Segment Start: Data extract

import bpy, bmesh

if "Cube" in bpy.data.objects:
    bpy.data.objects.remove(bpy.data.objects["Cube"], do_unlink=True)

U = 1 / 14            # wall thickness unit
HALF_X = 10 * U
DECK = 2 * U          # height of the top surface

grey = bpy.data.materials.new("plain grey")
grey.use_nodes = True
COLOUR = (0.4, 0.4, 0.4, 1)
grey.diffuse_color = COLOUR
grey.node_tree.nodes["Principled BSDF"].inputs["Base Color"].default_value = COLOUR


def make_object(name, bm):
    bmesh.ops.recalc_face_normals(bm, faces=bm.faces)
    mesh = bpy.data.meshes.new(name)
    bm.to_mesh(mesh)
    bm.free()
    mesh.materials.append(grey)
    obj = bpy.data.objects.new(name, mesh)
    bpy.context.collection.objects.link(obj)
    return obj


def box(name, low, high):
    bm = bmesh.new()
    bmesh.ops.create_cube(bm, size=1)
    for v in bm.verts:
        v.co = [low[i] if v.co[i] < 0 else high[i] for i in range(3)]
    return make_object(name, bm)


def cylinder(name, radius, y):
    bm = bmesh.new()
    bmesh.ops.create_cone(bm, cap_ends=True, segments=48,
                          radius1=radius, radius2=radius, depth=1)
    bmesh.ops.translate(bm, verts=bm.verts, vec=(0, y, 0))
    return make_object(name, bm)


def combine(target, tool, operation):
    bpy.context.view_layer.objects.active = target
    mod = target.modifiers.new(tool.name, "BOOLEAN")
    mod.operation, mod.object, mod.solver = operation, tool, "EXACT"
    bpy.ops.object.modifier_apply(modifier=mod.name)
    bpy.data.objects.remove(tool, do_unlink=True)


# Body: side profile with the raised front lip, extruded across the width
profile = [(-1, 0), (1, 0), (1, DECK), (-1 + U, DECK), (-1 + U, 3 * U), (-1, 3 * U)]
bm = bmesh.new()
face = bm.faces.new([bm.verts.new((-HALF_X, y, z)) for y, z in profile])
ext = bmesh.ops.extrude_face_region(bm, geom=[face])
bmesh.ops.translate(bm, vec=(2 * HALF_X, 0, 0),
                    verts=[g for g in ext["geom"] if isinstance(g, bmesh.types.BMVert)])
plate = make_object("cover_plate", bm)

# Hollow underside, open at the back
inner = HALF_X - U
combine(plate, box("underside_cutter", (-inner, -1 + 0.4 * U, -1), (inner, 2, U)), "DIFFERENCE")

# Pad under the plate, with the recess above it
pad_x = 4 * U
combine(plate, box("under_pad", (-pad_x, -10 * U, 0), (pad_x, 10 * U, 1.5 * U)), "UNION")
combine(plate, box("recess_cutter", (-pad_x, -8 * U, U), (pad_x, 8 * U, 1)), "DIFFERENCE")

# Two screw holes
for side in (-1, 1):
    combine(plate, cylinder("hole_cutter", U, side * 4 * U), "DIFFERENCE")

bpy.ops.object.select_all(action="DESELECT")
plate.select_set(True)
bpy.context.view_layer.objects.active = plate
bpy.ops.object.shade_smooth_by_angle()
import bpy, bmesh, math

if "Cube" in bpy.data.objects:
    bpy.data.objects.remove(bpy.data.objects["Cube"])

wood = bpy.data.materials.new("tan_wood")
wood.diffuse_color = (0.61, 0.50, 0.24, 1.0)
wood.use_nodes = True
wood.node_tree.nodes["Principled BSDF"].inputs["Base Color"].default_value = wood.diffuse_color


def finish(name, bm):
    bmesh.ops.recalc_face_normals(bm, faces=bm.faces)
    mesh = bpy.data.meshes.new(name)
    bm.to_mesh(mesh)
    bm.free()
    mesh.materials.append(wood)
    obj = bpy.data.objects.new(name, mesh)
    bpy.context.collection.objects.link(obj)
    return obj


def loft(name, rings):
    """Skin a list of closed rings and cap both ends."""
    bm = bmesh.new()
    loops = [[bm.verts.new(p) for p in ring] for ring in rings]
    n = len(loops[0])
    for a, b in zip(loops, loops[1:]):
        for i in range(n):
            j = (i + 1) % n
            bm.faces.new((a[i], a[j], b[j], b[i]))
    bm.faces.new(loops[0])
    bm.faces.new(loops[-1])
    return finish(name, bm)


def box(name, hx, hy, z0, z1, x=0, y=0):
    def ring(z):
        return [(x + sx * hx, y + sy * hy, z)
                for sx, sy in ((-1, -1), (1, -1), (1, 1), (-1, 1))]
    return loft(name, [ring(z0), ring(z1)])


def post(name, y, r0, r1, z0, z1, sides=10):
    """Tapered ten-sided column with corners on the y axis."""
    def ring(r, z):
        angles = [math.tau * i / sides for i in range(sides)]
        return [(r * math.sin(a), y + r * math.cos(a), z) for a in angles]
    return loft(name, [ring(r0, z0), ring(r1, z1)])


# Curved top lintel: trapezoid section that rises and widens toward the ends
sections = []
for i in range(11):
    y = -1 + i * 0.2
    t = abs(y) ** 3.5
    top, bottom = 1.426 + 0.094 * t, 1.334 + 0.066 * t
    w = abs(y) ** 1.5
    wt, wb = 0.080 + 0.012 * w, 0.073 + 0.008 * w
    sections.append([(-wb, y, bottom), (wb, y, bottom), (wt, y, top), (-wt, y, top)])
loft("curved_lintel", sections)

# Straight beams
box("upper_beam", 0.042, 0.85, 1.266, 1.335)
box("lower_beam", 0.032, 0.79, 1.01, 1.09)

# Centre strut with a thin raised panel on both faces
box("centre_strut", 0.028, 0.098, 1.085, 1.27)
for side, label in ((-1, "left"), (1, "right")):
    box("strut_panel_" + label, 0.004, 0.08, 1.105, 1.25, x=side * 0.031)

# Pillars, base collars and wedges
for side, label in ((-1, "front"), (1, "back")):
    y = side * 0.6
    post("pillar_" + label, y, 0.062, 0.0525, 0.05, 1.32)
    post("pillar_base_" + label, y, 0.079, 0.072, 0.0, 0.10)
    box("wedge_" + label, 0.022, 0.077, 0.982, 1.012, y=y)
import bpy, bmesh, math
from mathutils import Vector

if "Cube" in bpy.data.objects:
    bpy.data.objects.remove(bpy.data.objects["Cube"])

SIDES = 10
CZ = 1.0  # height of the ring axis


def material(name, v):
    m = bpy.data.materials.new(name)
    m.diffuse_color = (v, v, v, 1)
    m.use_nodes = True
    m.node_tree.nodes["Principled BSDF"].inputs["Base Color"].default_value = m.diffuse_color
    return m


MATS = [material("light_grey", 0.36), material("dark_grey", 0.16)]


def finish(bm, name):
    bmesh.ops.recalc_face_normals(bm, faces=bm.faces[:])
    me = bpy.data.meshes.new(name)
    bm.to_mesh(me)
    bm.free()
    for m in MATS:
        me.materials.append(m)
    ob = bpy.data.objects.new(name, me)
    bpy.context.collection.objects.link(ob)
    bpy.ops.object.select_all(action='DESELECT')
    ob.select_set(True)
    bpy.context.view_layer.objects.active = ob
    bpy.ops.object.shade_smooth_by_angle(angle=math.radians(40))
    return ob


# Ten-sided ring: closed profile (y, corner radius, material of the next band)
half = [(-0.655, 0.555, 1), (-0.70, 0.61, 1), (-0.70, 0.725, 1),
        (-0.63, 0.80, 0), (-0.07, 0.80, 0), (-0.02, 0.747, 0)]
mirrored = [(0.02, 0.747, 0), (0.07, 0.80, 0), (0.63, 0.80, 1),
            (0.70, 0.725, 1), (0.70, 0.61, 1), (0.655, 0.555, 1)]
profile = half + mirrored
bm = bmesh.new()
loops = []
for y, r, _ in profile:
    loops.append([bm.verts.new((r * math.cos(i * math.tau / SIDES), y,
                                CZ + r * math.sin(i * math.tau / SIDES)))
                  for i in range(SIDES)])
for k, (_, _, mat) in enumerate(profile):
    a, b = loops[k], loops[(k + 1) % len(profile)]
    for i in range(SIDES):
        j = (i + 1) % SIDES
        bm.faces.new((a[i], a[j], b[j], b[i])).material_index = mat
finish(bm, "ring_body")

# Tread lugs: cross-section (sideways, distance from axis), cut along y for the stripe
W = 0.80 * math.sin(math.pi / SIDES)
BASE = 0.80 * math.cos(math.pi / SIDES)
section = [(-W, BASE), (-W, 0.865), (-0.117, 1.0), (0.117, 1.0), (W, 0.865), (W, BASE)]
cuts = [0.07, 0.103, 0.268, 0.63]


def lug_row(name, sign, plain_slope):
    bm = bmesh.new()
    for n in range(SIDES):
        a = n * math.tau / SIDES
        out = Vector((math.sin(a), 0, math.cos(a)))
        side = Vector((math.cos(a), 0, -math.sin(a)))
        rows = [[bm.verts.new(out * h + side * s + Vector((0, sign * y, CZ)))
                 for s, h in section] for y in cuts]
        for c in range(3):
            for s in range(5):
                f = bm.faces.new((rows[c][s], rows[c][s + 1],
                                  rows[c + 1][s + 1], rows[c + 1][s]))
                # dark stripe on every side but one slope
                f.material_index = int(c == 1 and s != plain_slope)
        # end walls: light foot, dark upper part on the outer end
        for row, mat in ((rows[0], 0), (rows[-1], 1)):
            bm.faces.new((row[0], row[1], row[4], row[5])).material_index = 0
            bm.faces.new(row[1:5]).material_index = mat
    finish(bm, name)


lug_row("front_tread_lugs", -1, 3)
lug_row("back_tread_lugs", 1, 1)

Segment End: Data extract

## Brief
What is needed is an exact copy of the lines above, from the one containing "(-inner, -1 +" through the one containing "U, side * 4", with nothing added.

## Expected answer
combine(plate, box("underside_cutter", (-inner, -1 + 0.4 * U, -1), (inner, 2, U)), "DIFFERENCE")

# Pad under the plate, with the recess above it
pad_x = 4 * U
combine(plate, box("under_pad", (-pad_x, -10 * U, 0), (pad_x, 10 * U, 1.5 * U)), "UNION")
combine(plate, box("recess_cutter", (-pad_x, -8 * U, U), (pad_x, 8 * U, 1)), "DIFFERENCE")

# Two screw holes
for side in (-1, 1):
    combine(plate, cylinder("hole_cutter", U, side * 4 * U), "DIFFERENCE")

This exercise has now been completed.